Workers' Compensation And Suing Your Employer
If you have been injured while on the job, the thought of where you're going to find the money to pay your bills while you're out recovering can be quite stressful. You know that most employers are required to carry workers' compensation insurance, which is in place to protect you as the employee. This also protects the employer's assets from being taken away when one of their employees is injured, because your claim is with the insurance company, not the employer.
However, there are instances when you can sue your employer for damages because of your injuries suffered. This article will provide a brief overview on how to do so.
Suing Your Employer
There are some instances when you can file a lawsuit against your employer:
- Intentional Injury.
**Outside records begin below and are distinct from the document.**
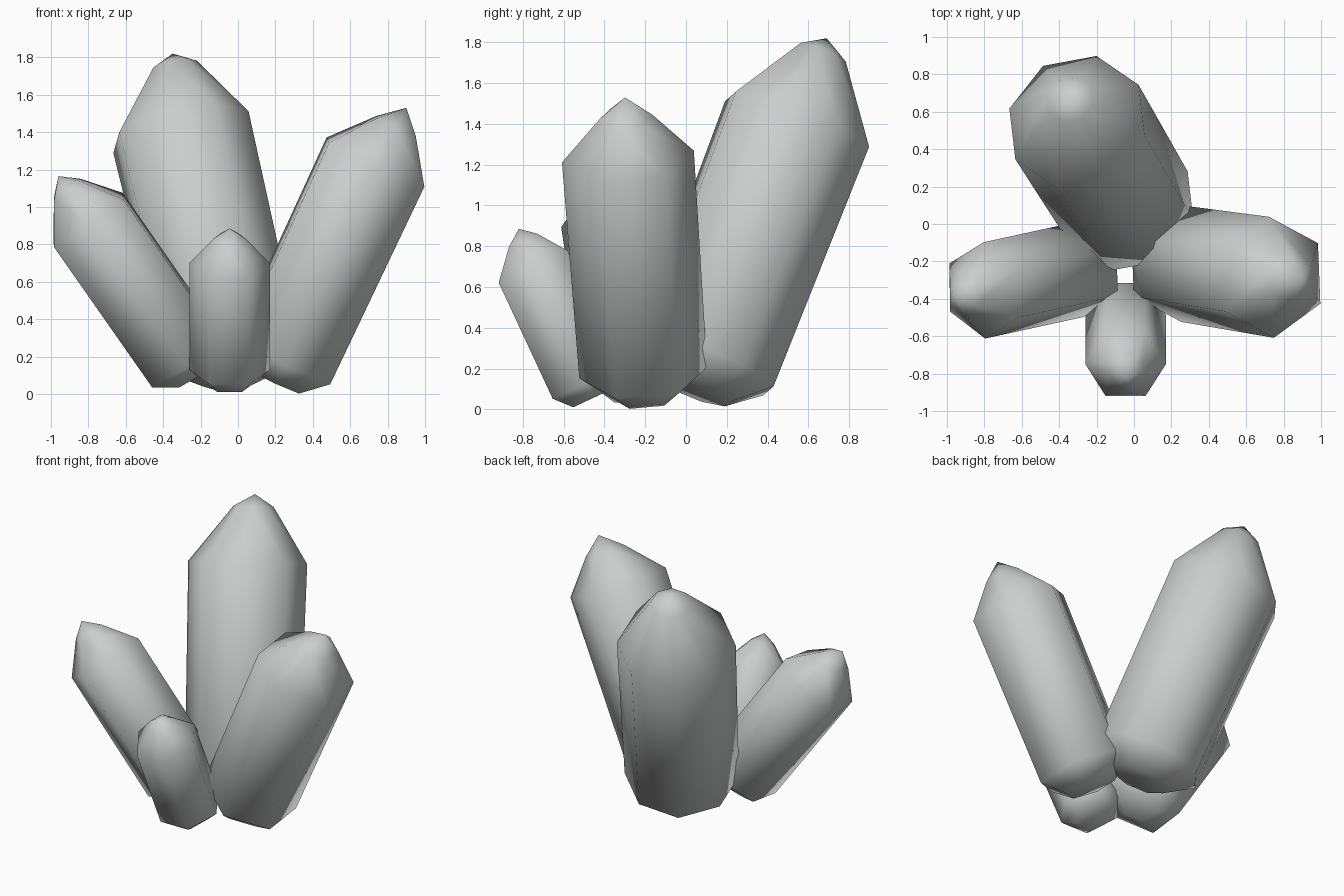
import bpy, bmesh, math
from mathutils import Vector

if "Cube" in bpy.data.objects:
    bpy.data.objects.remove(bpy.data.objects["Cube"])

# One stone colour for the whole cluster
stone = bpy.data.materials.new("pale_grey_stone")
stone.diffuse_color = (0.60, 0.62, 0.61, 1)
stone.use_nodes = True
stone.node_tree.nodes["Principled BSDF"].inputs["Base Color"].default_value = stone.diffuse_color


def crystal(name, base, shoulder, apex, r_base, r_top, r_tip, tip_at, r_foot, foot, sides=6, phase=0):
    """Faceted prism along base->shoulder, bevelled foot, two-step pointed tip."""
    base, shoulder, apex = Vector(base), Vector(shoulder), Vector(apex)
    axis = (shoulder - base).normalized()
    side = Vector((0, 0, 1)).cross(axis).normalized()
    out = side.cross(axis)
    rings = [
        (base - axis * foot, r_foot),
        (base, r_base),
        (shoulder, r_top),
        (shoulder.lerp(apex, tip_at), r_tip),
    ]
    bm = bmesh.new()
    loops = []
    for centre, r in rings:
        loop = []
        for k in range(sides):
            a = math.radians(phase) + 2 * math.pi * k / sides
            loop.append(bm.verts.new(centre + (side * math.cos(a) + out * math.sin(a)) * r))
        loops.append(loop)
    # side facets
    for lo, hi in zip(loops, loops[1:]):
        for k in range(sides):
            j = (k + 1) % sides
            bm.faces.new((lo[k], lo[j], hi[j], hi[k]))
    # pointed tip and closed foot
    top = bm.verts.new(apex)
    for k in range(sides):
        bm.faces.new((loops[-1][k], loops[-1][(k + 1) % sides], top))
    bm.faces.new(loops[0])
    bmesh.ops.recalc_face_normals(bm, faces=bm.faces)
    for f in bm.faces:
        f.smooth = True
    mesh = bpy.data.meshes.new(name)
    bm.to_mesh(mesh)
    bm.free()
    mesh.materials.append(stone)
    obj = bpy.data.objects.new(name, mesh)
    bpy.context.collection.objects.link(obj)
    return obj


# Four crystals leaning outward from a shared root
crystal("tall_back_crystal", (-0.03, 0.09, 0.22), (-0.305, 0.545, 1.40), (-0.35, 0.69, 1.82),
        0.37, 0.385, 0.13, 0.82, 0.19, 0.14, sides=8)
crystal("right_crystal", (0.24, -0.21, 0.18), (0.735, -0.285, 1.24), (0.90, -0.30, 1.53),
        0.315, 0.325, 0.13, 0.67, 0.17, 0.12, phase=-12)
crystal("left_crystal", (-0.275, -0.24, 0.18), (-0.80, -0.355, 0.93), (-0.96, -0.39, 1.165),
        0.26, 0.26, 0.10, 0.70, 0.13, 0.09, phase=14)
crystal("small_front_crystal", (-0.045, -0.485, 0.13), (-0.045, -0.75, 0.70), (-0.045, -0.82, 0.885),
        0.215, 0.215, 0.088, 0.70, 0.13, 0.08)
In order to be able to sue your employer for intentionally hurting you, the employer must have had taken some type of action with the intent of specifically harming you. If your employer was negligent in failing to protect your safety and well-being, it's not intentional. Carelessness, even extreme carelessness, is not sufficient enough to prove intentional harm.
- Insufficient workers' compensation. If your employer has insufficient coverage, or no coverage at all, you may be able to sue for compensation. Texas is the only state that does not require employers to carry workers' compensation. But employers in other states may have minimal coverage, and your claim may not be completely covered by the amount workers' compensation can give you. Filing a lawsuit can help you recover damages from your employer from your occupational disease or your work-related injury.
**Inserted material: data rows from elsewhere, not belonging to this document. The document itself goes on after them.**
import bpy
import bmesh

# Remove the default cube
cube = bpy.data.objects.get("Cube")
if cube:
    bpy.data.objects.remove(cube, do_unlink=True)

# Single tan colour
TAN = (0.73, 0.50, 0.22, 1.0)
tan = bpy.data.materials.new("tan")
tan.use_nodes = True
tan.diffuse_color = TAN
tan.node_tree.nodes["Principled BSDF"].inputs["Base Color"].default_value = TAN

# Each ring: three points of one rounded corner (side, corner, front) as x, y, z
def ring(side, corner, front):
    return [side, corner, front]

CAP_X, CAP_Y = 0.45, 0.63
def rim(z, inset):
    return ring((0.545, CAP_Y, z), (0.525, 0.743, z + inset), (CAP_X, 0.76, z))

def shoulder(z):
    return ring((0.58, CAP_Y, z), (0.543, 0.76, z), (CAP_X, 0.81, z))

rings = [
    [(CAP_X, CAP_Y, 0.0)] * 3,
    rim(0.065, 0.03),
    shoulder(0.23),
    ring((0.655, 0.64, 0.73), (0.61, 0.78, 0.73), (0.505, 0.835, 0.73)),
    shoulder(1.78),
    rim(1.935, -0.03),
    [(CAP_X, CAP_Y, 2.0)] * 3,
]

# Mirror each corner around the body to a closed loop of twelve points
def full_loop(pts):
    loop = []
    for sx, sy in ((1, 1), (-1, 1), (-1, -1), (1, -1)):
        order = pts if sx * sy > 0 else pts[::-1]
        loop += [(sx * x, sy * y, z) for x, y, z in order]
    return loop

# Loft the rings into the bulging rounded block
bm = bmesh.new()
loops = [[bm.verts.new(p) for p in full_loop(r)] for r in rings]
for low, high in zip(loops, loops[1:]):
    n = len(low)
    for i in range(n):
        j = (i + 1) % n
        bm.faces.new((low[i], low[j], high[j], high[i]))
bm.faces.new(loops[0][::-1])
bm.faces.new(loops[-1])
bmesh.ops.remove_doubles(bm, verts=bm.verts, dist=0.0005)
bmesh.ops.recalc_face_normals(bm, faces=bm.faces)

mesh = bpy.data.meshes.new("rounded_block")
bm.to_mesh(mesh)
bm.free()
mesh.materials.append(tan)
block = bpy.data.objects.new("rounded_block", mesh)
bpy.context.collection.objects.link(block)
It's important for you to remember that if your workers' compensation claim is denied, you still may not be able to file a claim against your employer. Instead, you can file an appeal with the workers' compensation board. If you can file a lawsuit against your employer in court, you won't be limited to the coverage that workers' compensation provides. Besides lost wages, you may be able to collect reimbursement for any unpaid bills for medical treatment and recovery of damages for any permanent injury.
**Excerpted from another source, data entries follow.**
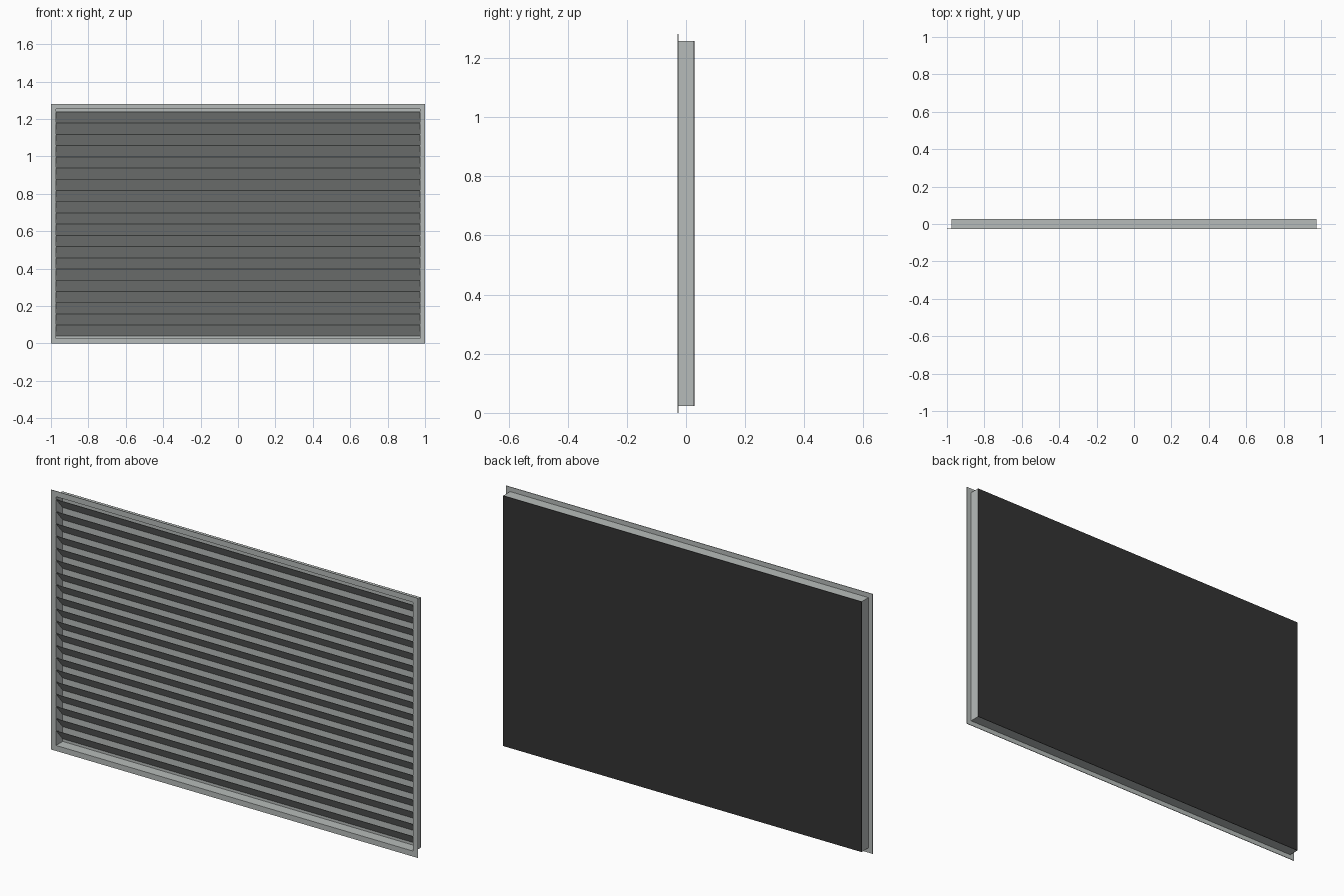
import bpy, bmesh
from mathutils import Vector

if "Cube" in bpy.data.objects:
    bpy.data.objects.remove(bpy.data.objects["Cube"])

W, H = 2.0, 1.28            # overall flange size
Y0, Y1 = -0.028, 0.028      # front and back
LIP, WALL = 0.023, 0.004    # flange overhang, sheet thickness


def material(name, rgb):
    m = bpy.data.materials.new(name)
    m.diffuse_color = (*rgb, 1.0)
    m.use_nodes = True
    m.node_tree.nodes["Principled BSDF"].inputs["Base Color"].default_value = m.diffuse_color
    return m


grey = material("light grey metal", (0.47, 0.50, 0.49))
black = material("black backing", (0.034, 0.034, 0.034))


def finish(name, bm, mat):
    bmesh.ops.recalc_face_normals(bm, faces=bm.faces)
    me = bpy.data.meshes.new(name)
    bm.to_mesh(me)
    bm.free()
    me.materials.append(mat)
    ob = bpy.data.objects.new(name, me)
    bpy.context.collection.objects.link(ob)
    return ob


def rect(inset, y):
    x, z0, z1 = W / 2 - inset, inset, H - inset
    return [(-x, y, z0), (x, y, z0), (x, y, z1), (-x, y, z1)]


def ring(name, outer, inner, y0, y1, mat):
    """Rectangular tube between two insets."""
    bm = bmesh.new()
    loops = [[bm.verts.new(p) for p in rect(i, y)]
             for i, y in ((outer, y0), (outer, y1), (inner, y1), (inner, y0))]
    for a, b in zip(loops, loops[1:] + loops[:1]):
        for k in range(4):
            n = (k + 1) % 4
            bm.faces.new((a[k], a[n], b[n], b[k]))
    return finish(name, bm, mat)


def prism(bm, points, offset):
    """Extrude one polygon by a vector."""
    f = bm.faces.new([bm.verts.new(p) for p in points])
    ext = bmesh.ops.extrude_face_region(bm, geom=[f], use_keep_orig=True)
    vs = [v for v in ext["geom"] if isinstance(v, bmesh.types.BMVert)]
    bmesh.ops.translate(bm, verts=vs, vec=Vector(offset))


def panel(name, inset, y0, y1, mat):
    bm = bmesh.new()
    prism(bm, rect(inset, y0), (0, y1 - y0, 0))
    return finish(name, bm, mat)


# Front flange and the duct collar behind it
ring("front_flange", 0.0, LIP + WALL, Y0, Y0 + 0.003, grey)
ring("collar", LIP, LIP + WALL, Y0 + 0.003, Y1 - 0.002, grey)

# Grey inner back and black outer back
panel("inner_back", LIP + WALL, Y1 - 0.004, Y1 - 0.002, grey)
panel("outer_back", LIP, Y1 - 0.002, Y1, black)

# Twenty slats, high at the front and low at the back
bm = bmesh.new()
half = W / 2 - LIP - WALL
ya, yb, pitch, t = Y0 + 0.002, Y1 - 0.004, 0.06, 0.002
for i in range(20):
    z = 0.04 + i * pitch
    prism(bm, [(-half, ya, z + pitch - t), (-half, ya, z + pitch),
               (-half, yb, z + t), (-half, yb, z)], (2 * half, 0, 0))
finish("slats", bm, grey)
If you are unsure about the workers' compensation process, you should speak to experienced workers' compensation lawyers like the Hamilton Law Firm, P.C.. They can sit down with you and discuss the specific details surrounding your case and whether or not you can file a lawsuit in addition to claiming workers' compensation benefits.